Bunions are often thought to be a condition suffered only by women, but men and women of all ages can develop bunions. At East Coast Podiatry, we have seen the onset of bunion formation in children as young as one year old, but commonly find juvenile bunion formation to start around 6-8 years old.
This condition is typically characterized by a bulge or swelling at the base of the big toe joint. Because young children’s foot bones have not ossified yet, a visible bunion may not yet be a true bone deviation or bone protrusion. Instead, it is often at the soft tissue stage of deformity. Treatment during this period offers excellent outcomes for correcting the deformity as the child’s bones are still malleable at this point.
Risks of Juvenile Bunions
During a child’s growth, the maturing bones are especially susceptible to deformative forces; juvenile bunions can become worse than the parents or grandparents’ adult-acquired bunions which formed later in life. Bunion deformities can also be associated with flat feet in young children and cause stresses across the ligamentous structures of the feet leading to postural instability.
Pediatric foot deformities start subtly but can eventually become painful and permanent if they are neglected. If the condition worsens, the toes can eventually overlap, subluxate, or wear out the protective cartilage of the joints. These changes result in joint pain, reduced mobility and footwear limitations. Once a bunion is noticed, early treatment is recommended as the deformity can be more easily manipulated, guided, and prevented from developing into a severe deformity that requires surgical correction.
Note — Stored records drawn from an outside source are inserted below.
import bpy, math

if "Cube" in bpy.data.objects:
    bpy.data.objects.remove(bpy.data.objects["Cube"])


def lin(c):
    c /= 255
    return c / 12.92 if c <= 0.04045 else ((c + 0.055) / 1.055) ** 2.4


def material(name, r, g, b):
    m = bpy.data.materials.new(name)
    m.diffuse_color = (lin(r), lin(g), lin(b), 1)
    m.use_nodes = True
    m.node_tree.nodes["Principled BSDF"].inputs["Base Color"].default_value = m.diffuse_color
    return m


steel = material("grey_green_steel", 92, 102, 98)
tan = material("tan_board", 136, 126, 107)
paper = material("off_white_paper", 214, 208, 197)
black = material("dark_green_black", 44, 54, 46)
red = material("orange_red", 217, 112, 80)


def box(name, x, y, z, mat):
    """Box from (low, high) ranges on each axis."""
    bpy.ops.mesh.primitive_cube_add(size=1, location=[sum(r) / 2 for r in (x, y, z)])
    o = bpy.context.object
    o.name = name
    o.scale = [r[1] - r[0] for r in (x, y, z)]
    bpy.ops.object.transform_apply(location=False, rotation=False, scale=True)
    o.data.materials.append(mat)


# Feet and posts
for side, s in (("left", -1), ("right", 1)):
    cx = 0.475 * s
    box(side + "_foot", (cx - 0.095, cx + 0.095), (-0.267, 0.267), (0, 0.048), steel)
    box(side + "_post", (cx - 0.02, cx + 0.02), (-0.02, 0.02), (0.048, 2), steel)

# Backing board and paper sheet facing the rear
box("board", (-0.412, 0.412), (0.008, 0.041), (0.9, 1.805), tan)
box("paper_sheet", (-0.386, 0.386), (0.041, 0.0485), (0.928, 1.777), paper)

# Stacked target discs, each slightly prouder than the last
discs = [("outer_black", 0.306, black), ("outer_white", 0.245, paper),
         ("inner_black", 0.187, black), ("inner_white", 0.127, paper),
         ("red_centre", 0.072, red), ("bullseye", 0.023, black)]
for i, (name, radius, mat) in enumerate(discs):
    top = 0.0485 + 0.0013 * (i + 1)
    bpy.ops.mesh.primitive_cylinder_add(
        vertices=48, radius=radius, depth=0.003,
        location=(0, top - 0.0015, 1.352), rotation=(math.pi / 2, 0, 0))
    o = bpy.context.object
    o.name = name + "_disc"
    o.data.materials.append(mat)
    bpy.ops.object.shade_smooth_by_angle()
Bunion Causes in Children
The causes for bunion development during childhood vary; high heels are obviously not a factor in this age group. These factors can include:
- Hereditary Transmission
- Flat Foot
- Poor-fitting footwear
- Underlying rheumatological conditions
- Underlying neurological disorders
The main cause of bunions worldwide appears to be genetic (hereditary). It is not uncommon for our podiatrists to see bunions across multiple generations of a patient’s family. If you have bunions or are experiencing pain due to your bunions, you should check your child’s feet regularly for any signs of bunion development.
If the bunion is causing problems for the child, they will typically complain about:
- Soreness at the bunion site.
- Irritation from tighter shoes around the bunion.
- Discomfort when walking.
- Possible instability, tripping and falling.
- Other pains related to the overall foot shape and muscle overuse.
Later in life, patients with a bunion condition will frequently experience:
- Pain in and around the toe, with corns at the peaks of pressure.
- Redness and swelling at the joint.
- Restricted movement of the toe.
- Transfer overloading and pain to the 2nd
However, some patients feel little or no pain and the only sign are the visible bumps on the feet. Even though there is no immediate pain, worsening bunions can lead to secondary problems higher up – such as at the ankle or knee.
What should I do if my child has bunions?
Parents who suspect their child of having bunions should seek consultation and a thorough assessment to determine the severity and cause of the deformity. Our podiatrists typically recommend early correction and prevention, rather than treatment later in life after the deformity is already permanent and symptomatic. Intervention at a younger age reduces the risk of the child having difficulties for the rest of his/her life.
Treatment depends on the severity of deformity but can include:
- Footwear meeting specific criteria
- Customised orthotic inserts to redistribute weightbearing forces through the feet
- Ankle-foot orthotics (AFO) to reduce lower limb mal-alignment and rotational deformities
- Night splints
- Specific foot exercises and stretches
- Therapy for symptomatic relief
- X-ray, MRI or diagnostic ultrasound for further evaluation
A common solution in Singapore for bunions is foot surgery. However, in children the approach must be different because a child is not simply a small-sized adult. As children are still growing, surgery should be avoided as this can disrupt their growth plates. If surgery is unavoidable due to persistent and significant pain, rigid deformity or impairment of daily activities, then it should only be performed after the growth plates are closed and stable. This would normally be around the age of 12-14.
To prevent relapse and to preserve the foot in its optimal post-surgical alignment, podiatrists recommend the use of customised foot orthotics. Surgery for non-painful bunions, solely to change the appearance of the foot, is not recommended for children.